According to the report, the central part of the nation experienced above-normal temperatures with worsening drought that led to widespread deterioration of conditions across the Midwest. Last week, Black Hawk, Bremer, Butler, Buchanan and Fayette are the remaining counties in Iowa that were drought-free. At present, they are now abnormally dry according to the report.
The US Drought Monitor noted the fast onset of dry conditions in the Midwest. It stated that above-normal temperatures as well as fast deteriorating soil moisture conditions have led to a late-season flash drought.
Iowa started 2013 in dire conditions, with projections showing grim consequences. From January to May, the state got 11.46 inches more rain than the normal in Waterloo. Most of the rainfall came in April and May that recorded 9.69 inches of rain.

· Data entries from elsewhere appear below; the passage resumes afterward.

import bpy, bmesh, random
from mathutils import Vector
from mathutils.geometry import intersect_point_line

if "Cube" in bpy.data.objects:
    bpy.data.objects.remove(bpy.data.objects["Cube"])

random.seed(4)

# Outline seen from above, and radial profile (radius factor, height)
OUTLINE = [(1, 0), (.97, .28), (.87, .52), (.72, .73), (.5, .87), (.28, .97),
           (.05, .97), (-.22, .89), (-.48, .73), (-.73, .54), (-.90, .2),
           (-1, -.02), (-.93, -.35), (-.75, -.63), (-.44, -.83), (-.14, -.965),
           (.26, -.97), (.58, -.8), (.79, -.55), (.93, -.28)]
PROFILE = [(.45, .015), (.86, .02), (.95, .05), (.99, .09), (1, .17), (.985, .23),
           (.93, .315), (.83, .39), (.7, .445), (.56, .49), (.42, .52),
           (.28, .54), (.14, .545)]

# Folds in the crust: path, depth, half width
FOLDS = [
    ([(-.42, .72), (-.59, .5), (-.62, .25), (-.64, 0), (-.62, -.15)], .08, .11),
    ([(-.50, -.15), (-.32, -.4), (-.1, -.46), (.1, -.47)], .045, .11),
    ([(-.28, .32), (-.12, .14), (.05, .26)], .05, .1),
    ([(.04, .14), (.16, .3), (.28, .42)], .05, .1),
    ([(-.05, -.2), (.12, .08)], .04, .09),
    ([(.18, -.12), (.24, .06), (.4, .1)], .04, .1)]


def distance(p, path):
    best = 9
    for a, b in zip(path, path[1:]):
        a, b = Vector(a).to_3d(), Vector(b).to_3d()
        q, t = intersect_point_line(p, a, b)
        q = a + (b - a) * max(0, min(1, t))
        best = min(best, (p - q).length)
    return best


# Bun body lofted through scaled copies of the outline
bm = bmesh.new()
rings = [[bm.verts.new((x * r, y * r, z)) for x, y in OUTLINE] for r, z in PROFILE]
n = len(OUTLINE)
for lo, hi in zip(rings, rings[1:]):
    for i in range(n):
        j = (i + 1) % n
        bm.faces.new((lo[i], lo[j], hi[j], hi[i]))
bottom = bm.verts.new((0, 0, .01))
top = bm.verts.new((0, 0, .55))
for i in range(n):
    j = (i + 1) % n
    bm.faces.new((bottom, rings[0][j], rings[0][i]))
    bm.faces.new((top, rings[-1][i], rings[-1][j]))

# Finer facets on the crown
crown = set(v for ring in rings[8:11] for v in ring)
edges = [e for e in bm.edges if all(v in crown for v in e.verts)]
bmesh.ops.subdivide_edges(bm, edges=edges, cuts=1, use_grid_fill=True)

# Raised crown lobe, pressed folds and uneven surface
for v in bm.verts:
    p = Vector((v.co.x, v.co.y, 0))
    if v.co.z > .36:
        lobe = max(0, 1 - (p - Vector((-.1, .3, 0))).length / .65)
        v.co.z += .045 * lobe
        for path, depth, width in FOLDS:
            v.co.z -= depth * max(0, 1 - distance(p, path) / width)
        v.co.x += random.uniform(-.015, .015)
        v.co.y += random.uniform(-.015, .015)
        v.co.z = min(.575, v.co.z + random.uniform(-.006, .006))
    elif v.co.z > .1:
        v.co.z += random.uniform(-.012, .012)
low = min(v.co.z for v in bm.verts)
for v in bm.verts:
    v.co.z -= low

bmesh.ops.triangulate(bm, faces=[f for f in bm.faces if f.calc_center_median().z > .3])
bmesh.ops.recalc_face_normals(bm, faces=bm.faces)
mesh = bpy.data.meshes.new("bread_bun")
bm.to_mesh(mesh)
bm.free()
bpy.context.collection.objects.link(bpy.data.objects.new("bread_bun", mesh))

Most communities in Northeast Iowa experienced flooding rivers, damaged roads and wet basements instead of drought. Toward the end of April, the eastern half of Iowa was drought-free. June ended with the entire state free of dry conditions.
However, the weather changed by the middle of July. The month produced more than 4 inches of rain in Waterloo but most dropped on July 25 with 3.09 inches. By Wednesday, Waterloo got 1.91 inches but most of the rain came during a single storm last August 5.